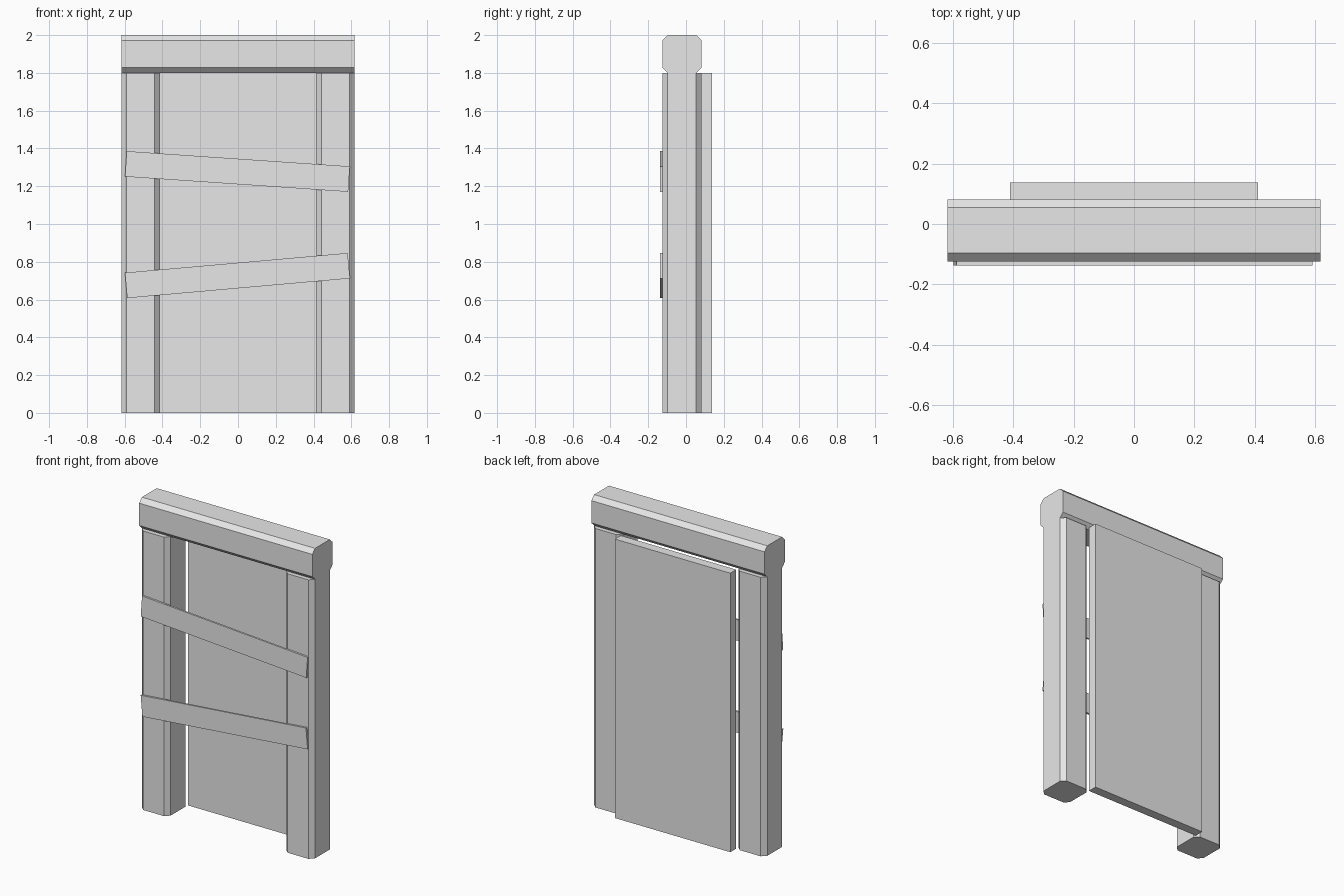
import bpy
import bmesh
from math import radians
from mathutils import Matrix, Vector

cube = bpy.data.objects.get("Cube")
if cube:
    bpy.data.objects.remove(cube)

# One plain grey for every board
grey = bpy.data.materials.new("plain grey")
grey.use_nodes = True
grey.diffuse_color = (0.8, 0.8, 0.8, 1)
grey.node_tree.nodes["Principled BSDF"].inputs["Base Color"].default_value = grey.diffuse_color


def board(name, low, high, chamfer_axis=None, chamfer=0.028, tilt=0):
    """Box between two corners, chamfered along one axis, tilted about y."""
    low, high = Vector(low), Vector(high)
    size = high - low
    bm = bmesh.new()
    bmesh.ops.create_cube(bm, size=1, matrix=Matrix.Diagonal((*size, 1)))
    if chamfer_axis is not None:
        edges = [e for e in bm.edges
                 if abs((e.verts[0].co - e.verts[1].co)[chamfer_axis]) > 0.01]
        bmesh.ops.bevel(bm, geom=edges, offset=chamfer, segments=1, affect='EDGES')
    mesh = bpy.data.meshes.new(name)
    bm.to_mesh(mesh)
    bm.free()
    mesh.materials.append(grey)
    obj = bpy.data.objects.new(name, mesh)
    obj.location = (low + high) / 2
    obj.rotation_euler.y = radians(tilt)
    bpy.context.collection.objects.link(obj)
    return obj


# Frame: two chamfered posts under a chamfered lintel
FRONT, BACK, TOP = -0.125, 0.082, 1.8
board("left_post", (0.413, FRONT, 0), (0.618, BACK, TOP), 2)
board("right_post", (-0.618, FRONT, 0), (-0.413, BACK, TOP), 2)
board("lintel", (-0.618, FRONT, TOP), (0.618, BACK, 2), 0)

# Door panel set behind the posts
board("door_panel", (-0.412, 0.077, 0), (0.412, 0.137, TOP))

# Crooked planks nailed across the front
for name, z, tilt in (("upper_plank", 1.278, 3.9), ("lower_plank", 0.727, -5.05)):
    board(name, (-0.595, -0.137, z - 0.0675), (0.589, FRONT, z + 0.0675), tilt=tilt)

----------

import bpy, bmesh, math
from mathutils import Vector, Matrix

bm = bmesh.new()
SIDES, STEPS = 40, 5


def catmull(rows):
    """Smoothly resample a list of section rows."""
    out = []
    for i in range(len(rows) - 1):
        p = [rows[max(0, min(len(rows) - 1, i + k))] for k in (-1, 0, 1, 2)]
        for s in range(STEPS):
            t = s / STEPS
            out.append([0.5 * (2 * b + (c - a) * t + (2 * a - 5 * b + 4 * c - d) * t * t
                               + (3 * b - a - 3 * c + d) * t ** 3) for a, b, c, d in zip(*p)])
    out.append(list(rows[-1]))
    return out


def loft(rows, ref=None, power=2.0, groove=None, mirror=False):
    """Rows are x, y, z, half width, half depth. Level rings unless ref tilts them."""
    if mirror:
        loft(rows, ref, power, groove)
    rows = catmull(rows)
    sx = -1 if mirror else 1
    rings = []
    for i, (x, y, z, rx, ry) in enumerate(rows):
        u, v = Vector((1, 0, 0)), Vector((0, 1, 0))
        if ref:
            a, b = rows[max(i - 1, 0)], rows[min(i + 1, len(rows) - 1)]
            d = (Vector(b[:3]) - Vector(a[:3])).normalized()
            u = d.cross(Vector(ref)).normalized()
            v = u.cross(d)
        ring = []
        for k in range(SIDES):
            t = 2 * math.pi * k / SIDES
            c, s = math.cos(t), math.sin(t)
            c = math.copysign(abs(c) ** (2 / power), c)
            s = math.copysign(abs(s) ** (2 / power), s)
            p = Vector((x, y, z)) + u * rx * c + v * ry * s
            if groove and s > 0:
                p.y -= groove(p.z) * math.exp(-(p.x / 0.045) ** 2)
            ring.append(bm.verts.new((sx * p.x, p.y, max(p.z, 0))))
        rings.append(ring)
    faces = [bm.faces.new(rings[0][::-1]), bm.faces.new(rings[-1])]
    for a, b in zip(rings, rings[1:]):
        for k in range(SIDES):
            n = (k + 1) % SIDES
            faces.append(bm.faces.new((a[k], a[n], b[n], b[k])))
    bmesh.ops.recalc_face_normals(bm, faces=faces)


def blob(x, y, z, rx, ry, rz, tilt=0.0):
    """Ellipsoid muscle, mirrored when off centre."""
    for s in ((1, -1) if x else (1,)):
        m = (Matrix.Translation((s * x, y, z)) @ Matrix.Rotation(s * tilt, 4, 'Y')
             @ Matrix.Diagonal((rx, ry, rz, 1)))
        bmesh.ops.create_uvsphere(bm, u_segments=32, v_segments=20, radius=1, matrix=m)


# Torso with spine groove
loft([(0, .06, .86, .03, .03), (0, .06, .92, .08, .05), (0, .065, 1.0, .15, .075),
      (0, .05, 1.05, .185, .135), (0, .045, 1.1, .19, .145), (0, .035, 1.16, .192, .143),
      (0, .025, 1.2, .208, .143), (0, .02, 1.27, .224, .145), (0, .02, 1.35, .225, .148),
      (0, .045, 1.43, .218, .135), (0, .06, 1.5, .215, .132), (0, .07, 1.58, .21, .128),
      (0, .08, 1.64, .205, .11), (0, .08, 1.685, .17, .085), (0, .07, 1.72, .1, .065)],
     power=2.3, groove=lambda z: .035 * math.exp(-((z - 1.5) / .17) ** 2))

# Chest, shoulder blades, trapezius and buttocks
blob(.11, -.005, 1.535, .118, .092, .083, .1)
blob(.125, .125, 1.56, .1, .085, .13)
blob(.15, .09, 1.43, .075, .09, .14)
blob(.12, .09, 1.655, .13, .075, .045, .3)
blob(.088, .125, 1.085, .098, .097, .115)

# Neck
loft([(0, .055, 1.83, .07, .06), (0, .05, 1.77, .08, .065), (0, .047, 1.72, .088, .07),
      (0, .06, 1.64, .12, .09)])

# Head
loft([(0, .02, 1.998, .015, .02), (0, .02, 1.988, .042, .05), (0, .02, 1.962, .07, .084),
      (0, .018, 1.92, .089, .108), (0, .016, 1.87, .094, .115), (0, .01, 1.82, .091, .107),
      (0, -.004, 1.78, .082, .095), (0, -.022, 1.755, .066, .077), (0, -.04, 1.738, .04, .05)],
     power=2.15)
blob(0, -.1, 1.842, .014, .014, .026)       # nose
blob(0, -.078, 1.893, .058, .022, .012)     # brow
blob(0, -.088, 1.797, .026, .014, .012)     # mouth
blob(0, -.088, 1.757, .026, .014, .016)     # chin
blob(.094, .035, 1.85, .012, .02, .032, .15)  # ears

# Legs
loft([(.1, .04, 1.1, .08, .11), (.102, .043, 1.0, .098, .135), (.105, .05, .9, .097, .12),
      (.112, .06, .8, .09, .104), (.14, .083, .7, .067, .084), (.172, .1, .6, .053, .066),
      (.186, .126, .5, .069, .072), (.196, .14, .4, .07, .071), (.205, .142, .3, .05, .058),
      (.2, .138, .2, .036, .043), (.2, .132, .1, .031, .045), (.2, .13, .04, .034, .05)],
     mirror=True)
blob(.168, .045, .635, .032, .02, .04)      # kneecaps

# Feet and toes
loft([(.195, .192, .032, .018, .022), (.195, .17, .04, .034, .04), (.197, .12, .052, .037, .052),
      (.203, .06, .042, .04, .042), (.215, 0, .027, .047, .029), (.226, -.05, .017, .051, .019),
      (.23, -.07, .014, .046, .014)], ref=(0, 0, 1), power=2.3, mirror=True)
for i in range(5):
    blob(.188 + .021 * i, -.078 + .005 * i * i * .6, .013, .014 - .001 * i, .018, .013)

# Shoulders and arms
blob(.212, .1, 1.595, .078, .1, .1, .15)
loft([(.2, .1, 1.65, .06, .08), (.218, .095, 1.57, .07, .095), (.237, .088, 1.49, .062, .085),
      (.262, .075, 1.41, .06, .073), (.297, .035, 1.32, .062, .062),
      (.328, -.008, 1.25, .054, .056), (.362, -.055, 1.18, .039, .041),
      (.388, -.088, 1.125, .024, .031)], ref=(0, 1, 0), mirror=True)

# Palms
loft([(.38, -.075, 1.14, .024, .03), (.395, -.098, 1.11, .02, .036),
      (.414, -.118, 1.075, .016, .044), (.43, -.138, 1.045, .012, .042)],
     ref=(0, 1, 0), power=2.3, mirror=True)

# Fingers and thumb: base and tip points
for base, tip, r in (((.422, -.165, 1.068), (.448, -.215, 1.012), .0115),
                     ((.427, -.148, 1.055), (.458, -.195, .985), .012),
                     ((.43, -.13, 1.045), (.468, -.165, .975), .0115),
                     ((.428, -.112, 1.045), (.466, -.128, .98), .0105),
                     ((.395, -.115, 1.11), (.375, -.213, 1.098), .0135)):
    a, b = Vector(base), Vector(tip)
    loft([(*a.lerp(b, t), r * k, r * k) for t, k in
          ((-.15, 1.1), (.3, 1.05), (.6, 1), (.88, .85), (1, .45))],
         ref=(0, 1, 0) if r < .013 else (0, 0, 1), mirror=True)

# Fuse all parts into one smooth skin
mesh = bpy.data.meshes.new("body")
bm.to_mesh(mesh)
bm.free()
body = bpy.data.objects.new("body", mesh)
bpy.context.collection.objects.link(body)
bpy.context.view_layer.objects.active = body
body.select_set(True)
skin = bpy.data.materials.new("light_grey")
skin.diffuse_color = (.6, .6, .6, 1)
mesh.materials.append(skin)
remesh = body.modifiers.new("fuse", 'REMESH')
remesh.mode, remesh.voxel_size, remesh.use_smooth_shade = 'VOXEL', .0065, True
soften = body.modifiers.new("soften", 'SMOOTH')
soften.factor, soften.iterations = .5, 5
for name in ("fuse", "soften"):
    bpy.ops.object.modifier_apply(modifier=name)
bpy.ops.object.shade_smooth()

----------

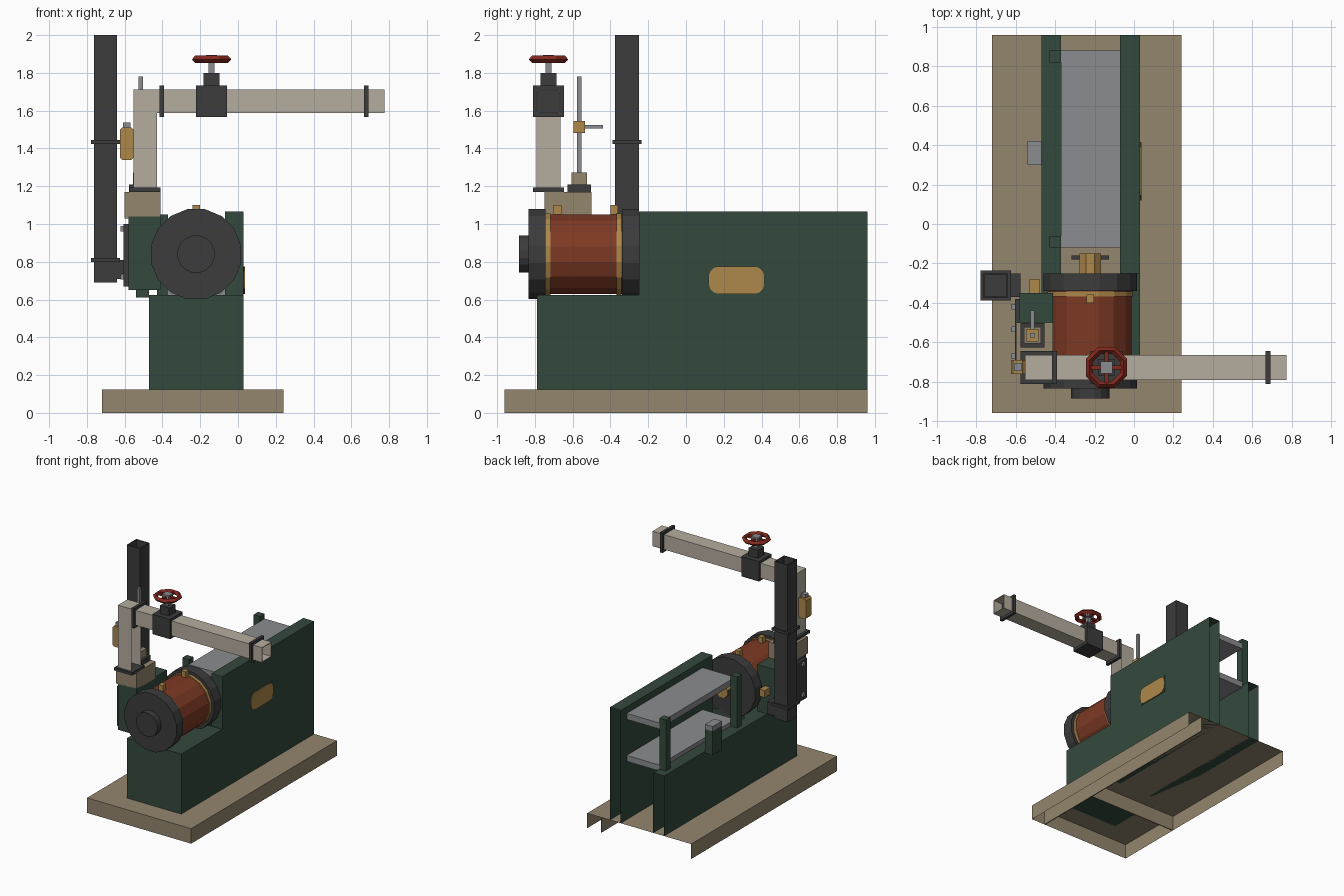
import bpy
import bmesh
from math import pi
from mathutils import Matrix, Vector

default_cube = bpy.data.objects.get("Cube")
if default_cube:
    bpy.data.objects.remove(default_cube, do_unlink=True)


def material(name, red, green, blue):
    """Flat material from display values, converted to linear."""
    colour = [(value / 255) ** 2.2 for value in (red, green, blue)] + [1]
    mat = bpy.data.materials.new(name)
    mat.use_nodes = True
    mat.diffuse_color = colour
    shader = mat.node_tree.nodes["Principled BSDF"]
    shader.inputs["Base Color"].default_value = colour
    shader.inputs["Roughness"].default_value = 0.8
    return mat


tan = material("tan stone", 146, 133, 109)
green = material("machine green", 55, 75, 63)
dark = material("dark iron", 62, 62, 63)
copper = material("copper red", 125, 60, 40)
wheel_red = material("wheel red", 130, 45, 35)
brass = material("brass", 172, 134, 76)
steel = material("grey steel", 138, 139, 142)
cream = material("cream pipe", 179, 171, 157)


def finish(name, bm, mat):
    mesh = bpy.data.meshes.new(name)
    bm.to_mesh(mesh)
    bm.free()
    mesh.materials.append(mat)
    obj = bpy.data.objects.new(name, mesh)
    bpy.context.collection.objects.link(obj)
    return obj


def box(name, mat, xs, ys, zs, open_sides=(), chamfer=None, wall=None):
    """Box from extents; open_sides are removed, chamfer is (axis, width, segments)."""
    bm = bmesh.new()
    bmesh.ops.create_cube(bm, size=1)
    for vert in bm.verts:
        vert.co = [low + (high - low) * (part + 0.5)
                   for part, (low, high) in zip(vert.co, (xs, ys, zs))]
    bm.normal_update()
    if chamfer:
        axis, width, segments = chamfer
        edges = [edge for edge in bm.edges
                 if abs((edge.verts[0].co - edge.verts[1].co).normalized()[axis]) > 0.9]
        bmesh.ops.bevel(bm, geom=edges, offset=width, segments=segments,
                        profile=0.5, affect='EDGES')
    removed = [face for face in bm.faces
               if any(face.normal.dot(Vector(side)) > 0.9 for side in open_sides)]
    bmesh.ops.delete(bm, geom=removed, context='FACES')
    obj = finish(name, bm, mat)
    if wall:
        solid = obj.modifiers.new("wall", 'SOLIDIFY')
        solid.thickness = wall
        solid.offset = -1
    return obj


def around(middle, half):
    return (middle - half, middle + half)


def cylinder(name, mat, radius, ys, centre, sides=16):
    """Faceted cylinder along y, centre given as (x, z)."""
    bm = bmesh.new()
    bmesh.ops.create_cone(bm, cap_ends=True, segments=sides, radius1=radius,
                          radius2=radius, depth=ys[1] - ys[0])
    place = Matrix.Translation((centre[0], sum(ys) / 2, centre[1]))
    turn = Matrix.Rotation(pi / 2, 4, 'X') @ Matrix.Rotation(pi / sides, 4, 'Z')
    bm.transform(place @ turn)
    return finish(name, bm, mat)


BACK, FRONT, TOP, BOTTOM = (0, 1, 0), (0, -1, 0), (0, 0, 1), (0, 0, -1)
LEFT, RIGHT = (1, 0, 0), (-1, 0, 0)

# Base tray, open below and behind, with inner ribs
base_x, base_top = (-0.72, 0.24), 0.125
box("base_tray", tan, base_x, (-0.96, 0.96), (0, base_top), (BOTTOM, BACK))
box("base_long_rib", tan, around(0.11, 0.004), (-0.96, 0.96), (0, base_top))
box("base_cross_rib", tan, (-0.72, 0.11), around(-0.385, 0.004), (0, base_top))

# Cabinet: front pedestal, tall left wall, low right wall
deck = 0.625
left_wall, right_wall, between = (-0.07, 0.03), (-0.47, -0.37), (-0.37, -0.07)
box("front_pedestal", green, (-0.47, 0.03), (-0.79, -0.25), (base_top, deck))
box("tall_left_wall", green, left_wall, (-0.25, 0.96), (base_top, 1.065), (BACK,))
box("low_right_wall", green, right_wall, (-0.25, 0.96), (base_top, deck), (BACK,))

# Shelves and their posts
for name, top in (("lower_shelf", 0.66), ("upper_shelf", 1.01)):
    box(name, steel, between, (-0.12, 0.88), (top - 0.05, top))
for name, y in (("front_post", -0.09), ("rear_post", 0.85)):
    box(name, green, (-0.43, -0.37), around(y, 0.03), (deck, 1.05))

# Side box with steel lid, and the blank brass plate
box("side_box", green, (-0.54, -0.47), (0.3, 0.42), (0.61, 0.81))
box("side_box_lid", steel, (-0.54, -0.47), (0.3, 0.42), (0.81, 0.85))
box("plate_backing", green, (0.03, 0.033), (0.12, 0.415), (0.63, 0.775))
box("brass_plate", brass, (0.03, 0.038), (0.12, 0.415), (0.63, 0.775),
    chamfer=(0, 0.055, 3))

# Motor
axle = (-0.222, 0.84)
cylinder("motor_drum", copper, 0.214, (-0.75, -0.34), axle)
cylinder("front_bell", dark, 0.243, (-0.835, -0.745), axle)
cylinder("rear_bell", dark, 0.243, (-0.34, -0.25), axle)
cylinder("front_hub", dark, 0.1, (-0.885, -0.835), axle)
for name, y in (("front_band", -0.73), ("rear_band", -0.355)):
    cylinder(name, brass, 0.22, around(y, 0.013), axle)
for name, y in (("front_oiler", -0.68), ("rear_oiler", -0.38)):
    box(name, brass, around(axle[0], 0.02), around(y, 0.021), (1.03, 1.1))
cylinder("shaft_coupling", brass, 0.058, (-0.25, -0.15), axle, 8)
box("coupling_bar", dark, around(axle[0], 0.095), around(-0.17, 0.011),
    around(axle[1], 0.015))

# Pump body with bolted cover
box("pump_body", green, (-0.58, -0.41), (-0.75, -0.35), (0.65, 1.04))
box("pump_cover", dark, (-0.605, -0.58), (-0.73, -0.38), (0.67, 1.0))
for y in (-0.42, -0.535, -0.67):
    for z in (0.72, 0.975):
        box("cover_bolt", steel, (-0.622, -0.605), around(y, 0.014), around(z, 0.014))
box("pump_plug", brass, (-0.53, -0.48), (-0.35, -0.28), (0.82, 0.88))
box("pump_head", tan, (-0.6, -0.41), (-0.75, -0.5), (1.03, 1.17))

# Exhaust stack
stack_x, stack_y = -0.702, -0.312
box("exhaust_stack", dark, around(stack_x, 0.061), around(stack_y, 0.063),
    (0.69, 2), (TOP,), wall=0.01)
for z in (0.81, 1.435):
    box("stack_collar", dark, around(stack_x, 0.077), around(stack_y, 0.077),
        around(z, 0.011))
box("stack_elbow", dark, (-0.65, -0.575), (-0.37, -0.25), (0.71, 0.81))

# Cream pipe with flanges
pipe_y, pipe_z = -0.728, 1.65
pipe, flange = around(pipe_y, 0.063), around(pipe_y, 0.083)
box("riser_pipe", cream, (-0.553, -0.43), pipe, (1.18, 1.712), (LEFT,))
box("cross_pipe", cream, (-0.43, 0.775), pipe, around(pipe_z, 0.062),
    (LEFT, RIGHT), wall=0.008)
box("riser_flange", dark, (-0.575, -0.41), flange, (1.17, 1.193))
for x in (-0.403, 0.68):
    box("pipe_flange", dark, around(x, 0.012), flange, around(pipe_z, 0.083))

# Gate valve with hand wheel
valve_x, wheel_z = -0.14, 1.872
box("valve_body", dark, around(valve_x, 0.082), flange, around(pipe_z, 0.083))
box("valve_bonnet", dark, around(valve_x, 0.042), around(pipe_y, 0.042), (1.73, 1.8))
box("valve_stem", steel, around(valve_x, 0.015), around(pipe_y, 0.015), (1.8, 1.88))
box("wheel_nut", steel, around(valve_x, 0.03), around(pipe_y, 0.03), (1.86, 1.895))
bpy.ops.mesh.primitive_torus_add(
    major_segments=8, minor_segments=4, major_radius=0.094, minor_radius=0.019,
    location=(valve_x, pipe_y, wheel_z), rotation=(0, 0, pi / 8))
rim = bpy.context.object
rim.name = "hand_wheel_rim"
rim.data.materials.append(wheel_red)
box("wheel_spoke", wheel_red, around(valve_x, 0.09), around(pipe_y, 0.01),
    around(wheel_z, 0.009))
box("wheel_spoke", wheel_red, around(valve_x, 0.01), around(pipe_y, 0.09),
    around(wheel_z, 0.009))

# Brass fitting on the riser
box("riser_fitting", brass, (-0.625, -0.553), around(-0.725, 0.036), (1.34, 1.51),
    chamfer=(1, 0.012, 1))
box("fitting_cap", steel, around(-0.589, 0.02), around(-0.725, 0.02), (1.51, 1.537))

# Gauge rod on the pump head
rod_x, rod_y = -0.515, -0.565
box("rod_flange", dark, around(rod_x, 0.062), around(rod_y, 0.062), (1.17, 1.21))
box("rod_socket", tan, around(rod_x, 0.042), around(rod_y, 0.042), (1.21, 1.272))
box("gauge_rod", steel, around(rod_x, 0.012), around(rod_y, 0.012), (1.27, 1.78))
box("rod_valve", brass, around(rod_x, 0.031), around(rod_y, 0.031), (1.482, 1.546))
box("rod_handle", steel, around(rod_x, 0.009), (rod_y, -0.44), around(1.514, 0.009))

----------

About this exercise:
Once you reach the line with "ref=(0, 1, 0) if" in the data above, copy it and every line after it exactly, up to and including the line with "skin.diffuse_color = (.6, .6, .6, 1)".

Result of this task:
         ref=(0, 1, 0) if r < .013 else (0, 0, 1), mirror=True)

# Fuse all parts into one smooth skin
mesh = bpy.data.meshes.new("body")
bm.to_mesh(mesh)
bm.free()
body = bpy.data.objects.new("body", mesh)
bpy.context.collection.objects.link(body)
bpy.context.view_layer.objects.active = body
body.select_set(True)
skin = bpy.data.materials.new("light_grey")
skin.diffuse_color = (.6, .6, .6, 1)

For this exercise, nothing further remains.